_Task goal_. What is needed is a copy of each line in the listing below that contains "True".

____

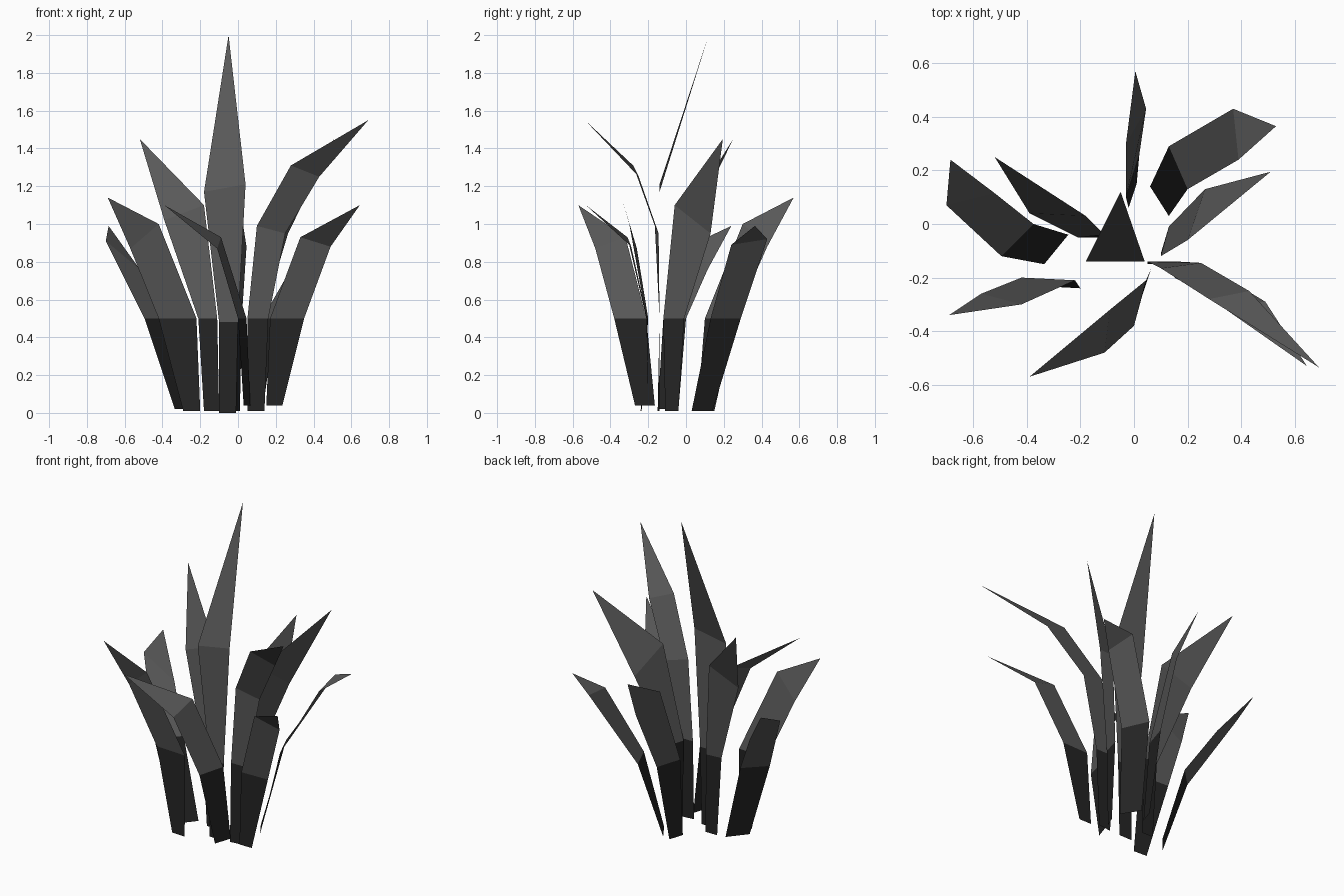
import bpy
import bmesh

default_cube = bpy.data.objects.get("Cube")
if default_cube:
    bpy.data.objects.remove(default_cube, do_unlink=True)


def make_material(name, value):
    material = bpy.data.materials.new(name)
    colour = (value, value, value, 1)
    material.diffuse_color = colour
    material.use_nodes = True
    shader = material.node_tree.nodes["Principled BSDF"]
    shader.inputs["Base Color"].default_value = colour
    shader.inputs["Roughness"].default_value = 0.9
    return material


stem_black = make_material("stem black", 0.018)
leaf_grey = make_material("leaf grey", 0.1)


def make_blade(name, base, fold, shoulders, tip, foot=0.01, fold_height=0.5):
    """Flat ribbon: dark stem up to the fold, then grey pairs closing on a tip."""
    bm = bmesh.new()
    rows = [[(x, y, foot) for x, y in base],
            [(x, y, fold_height) for x, y in fold]]
    rows += shoulders
    rows = [[bm.verts.new(point) for point in row] for row in rows]
    for index, (low, high) in enumerate(zip(rows, rows[1:])):
        face = bm.faces.new((low[0], low[1], high[1], high[0]))
        face.material_index = min(index, 1)
    point = bm.faces.new((rows[-1][0], rows[-1][1], bm.verts.new(tip)))
    point.material_index = 1
    mesh = bpy.data.meshes.new(name)
    bm.to_mesh(mesh)
    bm.free()
    mesh.materials.append(stem_black)
    mesh.materials.append(leaf_grey)
    blade = bpy.data.objects.new(name, mesh)
    bpy.context.collection.objects.link(blade)
    return blade


# Tall centre blade
make_blade("centre_blade",
           base=[(-.1, -.14), (-.01, -.14)],
           fold=[(-.1, -.14), (0, -.14)],
           shoulders=[[(-.18, -.14, 1.17), (.04, -.14, 1.21)]],
           tip=(-.05, .12, 2), foot=0, fold_height=.48)

# Blades on the left half
make_blade("front_left_tall_blade",
           base=[(.05, -.15), (.14, -.14)],
           fold=[(.05, -.14), (.16, -.14)],
           shoulders=[[(.1, -.165, .99), (.25, -.145, .95)],
                      [(.28, -.28, 1.31), (.43, -.25, 1.25)]],
           tip=(.69, -.535, 1.55))
make_blade("front_left_low_blade",
           base=[(.15, -.2), (.235, -.2)],
           fold=[(.17, -.21), (.35, -.205)],
           shoulders=[[(.33, -.31, .93), (.49, -.29, .88)]],
           tip=(.645, -.53, 1.1), foot=.04)
make_blade("left_blade",
           base=[(.1, -.11), (.13, -.04)],
           fold=[(.1, -.12), (.13, -.01)],
           shoulders=[[(.2, -.06, 1.1), (.265, .13, .95)]],
           tip=(.51, .195, 1.45))
make_blade("back_left_blade",
           base=[(.13, .03), (.06, .14)],
           fold=[(.2, .13), (.13, .29)],
           shoulders=[[(.39, .24, .89), (.37, .43, .92)]],
           tip=(.53, .365, .99))

# Blade at the back
make_blade("back_blade",
           base=[(-.02, .06), (.01, .15)],
           fold=[(-.03, .1), (.02, .26)],
           shoulders=[[(-.03, .3, 1), (.045, .43, .88)]],
           tip=(.005, .57, 1.14))

# Blades on the right half
make_blade("front_right_blade",
           base=[(.03, -.27), (.065, -.165)],
           fold=[(0, -.38), (.045, -.21)],
           shoulders=[[(-.11, -.48, .87), (-.09, -.32, .93)]],
           tip=(-.39, -.57, 1.1), foot=.04)
make_blade("right_low_blade",
           base=[(-.29, -.235), (-.2, -.24)],
           fold=[(-.42, -.2), (-.22, -.21)],
           shoulders=[[(-.57, -.26, .87), (-.42, -.3, 1)]],
           tip=(-.69, -.34, 1.14))
make_blade("right_tall_blade",
           base=[(-.18, -.05), (-.1, -.05)],
           fold=[(-.21, -.05), (-.11, -.04)],
           shoulders=[[(-.39, .04, 1.02), (-.18, .03, 1.1)]],
           tip=(-.52, .25, 1.45))
make_blade("back_right_blade",
           base=[(-.335, -.15), (-.245, -.04)],
           fold=[(-.495, -.12), (-.375, 0)],
           shoulders=[[(-.7, .07, .91), (-.52, .115, .76)]],
           tip=(-.685, .24, .99), foot=.02)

____

_Worked solution_.
    bpy.data.objects.remove(default_cube, do_unlink=True)
    material.use_nodes = True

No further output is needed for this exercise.